This is our mate Hermon, a fine example of some of the native life 🙂

Ahhhhh the lovely gecko, mosquito killer!!! :-)

Ahhhhh the lovely gecko, mosquito killer!!! 🙂

Seriously, this place was gorgeous!

Seriously, this place was gorgeous!

Duuuuuuh duh duh duh, duh duh,  duh duh,  Hammocktime!

Duuuuuuh duh duh duh,
duh duh,
duh duh,
Hammocktime!

It would seem that tourism is on the up here though, with more developments on the island planned and the local village being somewhat impacted by the current influx of divers, it remains to be seen how long Koh Rong Samloem will stay as it is. There are initiatives which are being put in place to protect the coastline, so hopefully these will prove effective and the island will offer the same sanctuary to others in the future!

During our time on the island we had become friends with the team of diving instructors that had arrived the day after us. They were a group of guys from a diving school in Cyprus, and were going to be running the school on the island for the next four months. What a life, following the sun and working in amazing places around the world!
On leaving the island and setting off for Sihanoukville again, the guys from the diving school were also taking a trip to the mainland to get some supplies and go out for some beachside local seafood, so we organised to meet up with them so they could show us the local way of dining out! Queue the most amazing feast of crab, tom yam, clams and prawns on the beachfront with the locals-seriously the best seafood of the trip so far. If I’m to be honest I probably wouldn’t have eaten at the venue if it weren’t for the guidance of our new friends, it was all a bit confusing, daunting and a little bit crazy-but it was absolutely delicious!
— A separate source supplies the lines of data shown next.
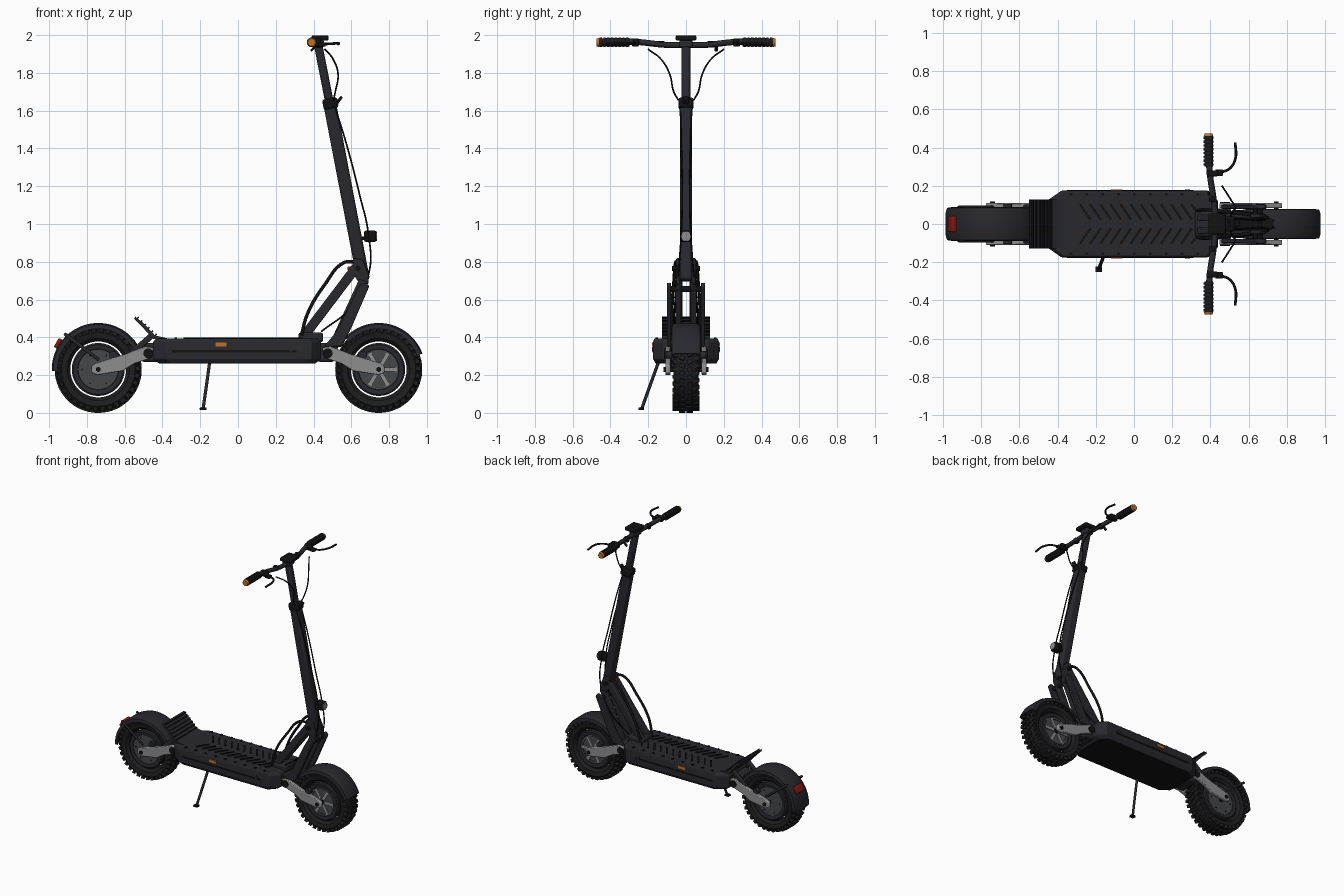
import bpy, bmesh, math
from mathutils import Vector, Matrix

cube = bpy.data.objects.get("Cube")
if cube:
    bpy.data.objects.remove(cube, do_unlink=True)


def material(name, rgb):
    m = bpy.data.materials.new(name)
    m.use_nodes = True
    m.diffuse_color = (*rgb, 1)
    m.node_tree.nodes["Principled BSDF"].inputs["Base Color"].default_value = (*rgb, 1)
    return m


PAINT = material("charcoal_paint", (0.021, 0.021, 0.027))
RUBBER = material("tyre_rubber", (0.013, 0.013, 0.014))
BLACK = material("black_plastic", (0.006, 0.006, 0.007))
ALLOY = material("light_alloy", (0.27, 0.27, 0.27))
HUB = material("dark_alloy", (0.06, 0.063, 0.066))
ORANGE = material("orange_reflector", (0.55, 0.16, 0.02))
RED = material("red_lens", (0.25, 0.01, 0.01))


def finish(name, bm, mat, bevel=0, angle=35):
    bmesh.ops.recalc_face_normals(bm, faces=bm.faces)
    me = bpy.data.meshes.new(name)
    bm.to_mesh(me)
    bm.free()
    me.materials.append(mat)
    me.polygons.foreach_set("use_smooth", [True] * len(me.polygons))
    me.set_sharp_from_angle(angle=math.radians(angle))
    ob = bpy.data.objects.new(name, me)
    bpy.context.collection.objects.link(ob)
    if bevel:
        b = ob.modifiers.new("bevel", "BEVEL")
        b.width, b.segments, b.limit_method = bevel, 2, "ANGLE"
    return ob


def add_box(bm, loc, size, rot=Matrix()):
    bmesh.ops.create_cube(bm, size=1, matrix=Matrix.Translation(loc) @ rot @ Matrix.Diagonal((*size, 1)))


def box(name, loc, size, mat, bevel=0.0, tilt=0.0):
    bm = bmesh.new()
    add_box(bm, loc, size, Matrix.Rotation(tilt, 4, "Y"))
    return finish(name, bm, mat, bevel)


def rod(name, a, b, r, mat, r2=None, sides=20):
    a, b = Vector(a), Vector(b)
    bm = bmesh.new()
    turn = (b - a).to_track_quat("Z", "Y").to_matrix().to_4x4()
    bmesh.ops.create_cone(bm, cap_ends=True, segments=sides, radius1=r, radius2=r2 or r,
                          depth=(b - a).length, matrix=Matrix.Translation((a + b) / 2) @ turn)
    return finish(name, bm, mat)


def beam(name, a, b, width, y, thick, mat, bevel=0.006):
    """Straight bar in the side plane from a to b (x, z)."""
    d = Vector((b[0] - a[0], b[1] - a[1]))
    return box(name, ((a[0] + b[0]) / 2, y, (a[1] + b[1]) / 2), (width, thick, d.length),
               mat, bevel, math.atan2(d.x, d.y))


def prism(name, pts, y, thick, mat, bevel=0.005):
    """Side outline (x, z) given thickness across y."""
    bm = bmesh.new()
    f = bm.faces.new([bm.verts.new((x, y - thick / 2, z)) for x, z in pts])
    ext = bmesh.ops.extrude_face_region(bm, geom=[f])["geom"]
    bmesh.ops.translate(bm, vec=(0, thick, 0), verts=[v for v in ext if isinstance(v, bmesh.types.BMVert)])
    return finish(name, bm, mat, bevel)


def tube(name, pts, r, mat):
    cu = bpy.data.curves.new(name, "CURVE")
    cu.dimensions, cu.bevel_depth, cu.bevel_resolution = "3D", r, 2
    cu.resolution_u, cu.use_fill_caps = 8, True
    sp = cu.splines.new("BEZIER")
    sp.bezier_points.add(len(pts) - 1)
    for p, co in zip(sp.bezier_points, pts):
        p.co, p.handle_left_type, p.handle_right_type = co, "AUTO", "AUTO"
    cu.materials.append(mat)
    ob = bpy.data.objects.new(name, cu)
    bpy.context.collection.objects.link(ob)


def lathe(name, prof, cx, mat, a0=0, a1=360, n=56):
    """Spin a closed (radius, y) outline about the wheel axle."""
    bm = bmesh.new()
    full = a1 - a0 == 360
    rings = []
    for i in range(n if full else n + 1):
        t = math.radians(a0 + (a1 - a0) * i / n)
        rings.append([bm.verts.new((cx + r * math.cos(t), y, AXLE + r * math.sin(t))) for r, y in prof])
    k = len(prof)
    for i in range(n):
        p, q = rings[i], rings[(i + 1) % len(rings)]
        for j in range(k):
            bm.faces.new((p[j], p[(j + 1) % k], q[(j + 1) % k], q[j]))
    if not full:
        bm.faces.new(rings[0])
        bm.faces.new(rings[-1])
    return finish(name, bm, mat)


def mirrored(half):
    return half + [(r, -y) for r, y in reversed(half)]


# Wheels, treads, hubs, fenders and swing arms, front and rear
AXLE = 0.23
for end, s, cx, fw, arc in (("front", 1, 0.745, 0.078, (20, 137)), ("rear", -1, -0.74, 0.088, (30, 182))):
    lathe(end + "_tyre", mirrored([(0.148, 0.04), (0.165, 0.06), (0.195, 0.066), (0.21, 0.055), (0.219, 0.03)]), cx, RUBBER)
    bm = bmesh.new()
    for i in range(34):
        for row, off in ((-0.055, 0), (-0.02, 0.5), (0.02, 0), (0.055, 0.5)):
            t = 2 * math.pi * (i + off) / 34
            rad = 0.219 if abs(row) < 0.03 else 0.209
            spin = Matrix.Rotation(-t, 4, "Y")
            lean = Matrix.Rotation(math.copysign(0.35, row), 4, "X") if abs(row) > 0.03 else Matrix.Rotation(0.3, 4, "X")
            add_box(bm, (cx + rad * math.cos(t), row, AXLE + rad * math.sin(t)), (0.022, 0.028, 0.024), spin @ Matrix.Rotation(0.35 if row > 0 else -0.35, 4, "X"))
    finish(end + "_tread_blocks", bm, RUBBER)
    lathe(end + "_rim", mirrored([(0.1, 0.03), (0.108, 0.052), (0.132, 0.056), (0.14, 0.05)]), cx, PAINT)
    rod(end + "_hub", (cx, -0.05, AXLE), (cx, 0.05, AXLE), 0.106, HUB, sides=48)
    rod(end + "_axle", (cx, -0.118, AXLE), (cx, 0.118, AXLE), 0.014, BLACK, sides=6)
    bm = bmesh.new()
    for side in (-1, 1):
        for i in range(6):
            t = i * math.pi / 3
            d = Vector((math.cos(t), 0, math.sin(t)))
            if s > 0:
                add_box(bm, Vector((cx, side * 0.052, AXLE)) + d * 0.06, (0.075, 0.012, 0.022), Matrix.Rotation(-t, 4, "Y"))
            else:
                add_box(bm, Vector((cx, side * 0.05, AXLE)) + d * 0.085, (0.009, 0.008, 0.009))
    finish(end + ("_spokes" if s > 0 else "_hub_bolts"), bm, ALLOY if s > 0 else BLACK)
    if s > 0:
        lathe("front_hub_ring", mirrored([(0.088, 0.04), (0.088, 0.056), (0.1, 0.056), (0.1, 0.04)]), cx, HUB)
    lathe(end + "_fender", mirrored([(0.215, fw), (0.238, fw * 0.96), (0.246, fw * 0.65)])
          + mirrored([(0.215, fw - 0.006), (0.233, fw * 0.87), (0.237, fw * 0.6)])[::-1], cx, PAINT, *arc, 36)
    for y in (-0.096, 0.096):
        arm = [(0.445, 0.345), (0.49, 0.352), (0.60, 0.31), (0.745, 0.266), (0.775, 0.25), (0.775, 0.212),
               (0.745, 0.2), (0.61, 0.222), (0.55, 0.26), (0.46, 0.29)]
        prism(end + "_swing_arm", [(s * x, z) for x, z in arm], y, 0.026, ALLOY)
        rod(end + "_pivot_bolt", (s * 0.475, y * 0.9, 0.315), (s * 0.475, y * 1.2, 0.315), 0.026, BLACK)
        rod(end + "_arm_bolt", (s * 0.66, y * 0.8, 0.305), (s * 0.66, y * 1.1, 0.305), 0.022, PAINT)
    box(end + "_arm_mount", (s * 0.465, 0, 0.32), (0.09, 0.16, 0.1), PAINT, 0.012)

# Rear fender braces and tail light
for y in (-0.09, 0.09):
    beam("rear_fender_brace", (-0.92, 0.42), (-0.735, 0.28), 0.018, y, 0.012, PAINT)
    beam("kick_plate_strut", (-0.45, 0.415), (-0.57, 0.31), 0.032, y, 0.022, PAINT)
box("tail_light", (-0.949, 0, 0.366), (0.03, 0.085, 0.055), RED, 0.006, math.radians(30))

# Deck: tapered plan extruded upward, with a dark underside
bm = bmesh.new()
plan = [(-0.45, 0.125), (-0.38, 0.174), (0.39, 0.174), (0.44, 0.12)]
plan += [(x, -y) for x, y in reversed(plan)]
low, high = 0.285, 0.375
rings = [[bm.verts.new((x * sc, y * sc, z)) for x, y in plan]
         for sc, z in ((0.93, 0.262), (1, low), (1, high), (0.965, 0.394))]
for p, q in zip(rings, rings[1:]):
    for j in range(8):
        bm.faces.new((p[j], p[(j + 1) % 8], q[(j + 1) % 8], q[j]))
bm.faces.new(rings[0])
bm.faces.new(rings[-1])
deck = finish("deck", bm, PAINT, 0.004, 20)
deck.data.materials.append(BLACK)
for f in deck.data.polygons:
    f.material_index = 1 if f.normal.z < -0.9 else 0
bm = bmesh.new()
for i in range(12):
    for side in (-1, 1):
        add_box(bm, (-0.255 + i * 0.053, side * 0.063, 0.395), (0.012, 0.098, 0.008), Matrix.Rotation(side * 0.6, 4, "Z"))
finish("deck_grip_chevrons", bm, BLACK)
for y in (-1, 1):
    box("deck_side_groove", (-0.02, y * 0.174, 0.327), (0.66, 0.006, 0.012), BLACK)
    box("deck_reflector", (-0.09, y * 0.176, 0.362), (0.06, 0.008, 0.02), ORANGE)
    rod("deck_side_screw", (0.28, y * 0.17, 0.337), (0.28, y * 0.181, 0.337), 0.012, PAINT)
    bm = bmesh.new()
    for i in range(9):
        add_box(bm, (-0.33 + i * 0.083, y * 0.155, 0.396), (0.014, 0.014, 0.008))
    finish("deck_top_screws", bm, BLACK)

# Ribbed kick plate
prism("kick_plate", [(-0.545, 0.51), (-0.50, 0.475), (-0.44, 0.41), (-0.37, 0.394), (-0.37, 0.38),
                     (-0.45, 0.392), (-0.51, 0.458), (-0.55, 0.497)], 0, 0.255, PAINT, 0)
for i in range(6):
    u = i / 5
    box("kick_plate_rib", (-0.53 + 0.095 * u, 0, 0.503 - 0.09 * u), (0.009, 0.25, 0.012), BLACK, 0, math.radians(43))

# Kickstand
tube("kickstand", [(-0.15, -0.145, 0.27), (-0.165, -0.185, 0.16), (-0.185, -0.235, 0.02)], 0.009, PAINT)
box("kickstand_foot", (-0.185, -0.237, 0.022), (0.035, 0.03, 0.014), BLACK, 0.003)

# Folding linkage between deck and stem
box("linkage_base", (0.385, 0, 0.4), (0.13, 0.13, 0.05), PAINT, 0.01)
for y in (-1, 1):
    beam("rear_link", (0.345, 0.4), (0.625, 0.77), 0.05, y * 0.035, 0.035, PAINT)
    prism("front_link", [(0.455, 0.35), (0.55, 0.35), (0.60, 0.45), (0.695, 0.67), (0.68, 0.69), (0.645, 0.68), (0.52, 0.43)],
          y * 0.09, 0.022, PAINT)
    beam("front_link_core", (0.50, 0.34), (0.665, 0.70), 0.05, y * 0.04, 0.03, PAINT)
    tube("linkage_hose", [(0.335, y * 0.07, 0.41), (0.37, y * 0.075, 0.53), (0.46, y * 0.065, 0.68),
                          (0.56, y * 0.055, 0.795), (0.61, y * 0.05, 0.8)], 0.009, BLACK)
    prism("hinge_cheek", [(0.60, 0.75), (0.61, 0.82), (0.66, 0.81), (0.69, 0.74), (0.69, 0.68), (0.64, 0.69)], y * 0.042, 0.02, PAINT)
    rod("hinge_bolt", (0.635, y * 0.04, 0.765), (0.635, y * 0.075, 0.765), 0.013, BLACK)
rod("front_link_pin", (0.655, -0.1, 0.655), (0.655, 0.1, 0.655), 0.016, BLACK)
box("hinge_release", (0.59, 0, 0.765), (0.02, 0.025, 0.02), RED, 0.004)

# Stem: wide lower column, clamp and telescopic upper column
LEAN = (0.485, 1.64)
beam("lower_stem", (0.665, 0.70), LEAN, 0.068, 0, 0.066, PAINT, 0.014)
beam("stem_clamp", (0.494, 1.61), (0.484, 1.665), 0.08, 0, 0.08, BLACK, 0.012)
beam("clamp_lever", (0.52, 1.635), (0.55, 1.675), 0.016, 0, 0.03, BLACK)
beam("upper_stem", LEAN, (0.422, 1.96), 0.045, 0, 0.046, PAINT, 0.012)

# Headlight on a short bracket
box("headlight_bracket", (0.655, 0, 0.925), (0.06, 0.03, 0.02), BLACK)
box("headlight", (0.70, 0, 0.935), (0.066, 0.056, 0.062), BLACK, 0.012)
rod("headlight_lens", (0.73, 0, 0.935), (0.736, 0, 0.935), 0.026, ALLOY)

# Handlebar, display, grips, levers and cables
tube("handlebar", [(0.39, -0.46, 1.962), (0.395, -0.28, 1.965), (0.42, -0.1, 1.948), (0.425, 0, 1.947),
                   (0.42, 0.1, 1.948), (0.395, 0.28, 1.965), (0.39, 0.46, 1.962)], 0.016, PAINT)
box("display_mount", (0.425, 0, 1.955), (0.06, 0.07, 0.04), PAINT, 0.008)
box("display", (0.435, 0, 1.985), (0.09, 0.11, 0.028), BLACK, 0.008)
for y in (-1, 1):
    rod("grip", (0.39, y * 0.3, 1.963), (0.39, y * 0.462, 1.961), 0.022, BLACK)
    for i in range(8):
        rod("grip_rib", (0.39, y * (0.305 + i * 0.02), 1.962), (0.39, y * (0.317 + i * 0.02), 1.962), 0.026, RUBBER, sides=16)
    rod("grip_end_cap", (0.39, y * 0.46, 1.961), (0.39, y * 0.473, 1.961), 0.025, ORANGE, 0.02)
    box("brake_clamp", (0.41, y * 0.265, 1.962), (0.06, 0.032, 0.042), BLACK, 0.008)
    box("brake_body", (0.445, y * 0.268, 1.95), (0.04, 0.036, 0.022), BLACK, 0.006)
    tube("brake_lever", [(0.455, y * 0.27, 1.952), (0.50, y * 0.29, 1.955), (0.53, y * 0.34, 1.957), (0.53, y * 0.425, 1.952)], 0.007, BLACK)
    box("control_pod", (0.41, y * 0.13, 1.952), (0.035, 0.03, 0.036), BLACK, 0.006)
    tube("brake_cable", [(0.46, y * 0.2, 1.925), (0.505, y * 0.13, 1.87), (0.53, y * 0.085, 1.79),
                         (0.515, y * 0.065, 1.70), (0.505, y * 0.04, 1.655)], 0.0045, BLACK)
    tube("stem_cable", [(0.51, y * 0.03, 1.63), (0.575, y * 0.025, 1.42), (0.645, y * 0.02, 1.15), (0.69, y * 0.025, 0.95),
                        (0.695, y * 0.04, 0.75), (0.60, y * 0.06, 0.56), (0.44, y * 0.06, 0.43)], 0.0045, BLACK)
beam("thumb_throttle", (0.425, 1.955), (0.385, 1.915), 0.012, 0.16, 0.02, BLACK)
The evening continued with something of an over-indulgence on cocktails and laughter, a fantastic end to our Cambodian beach and island chapter!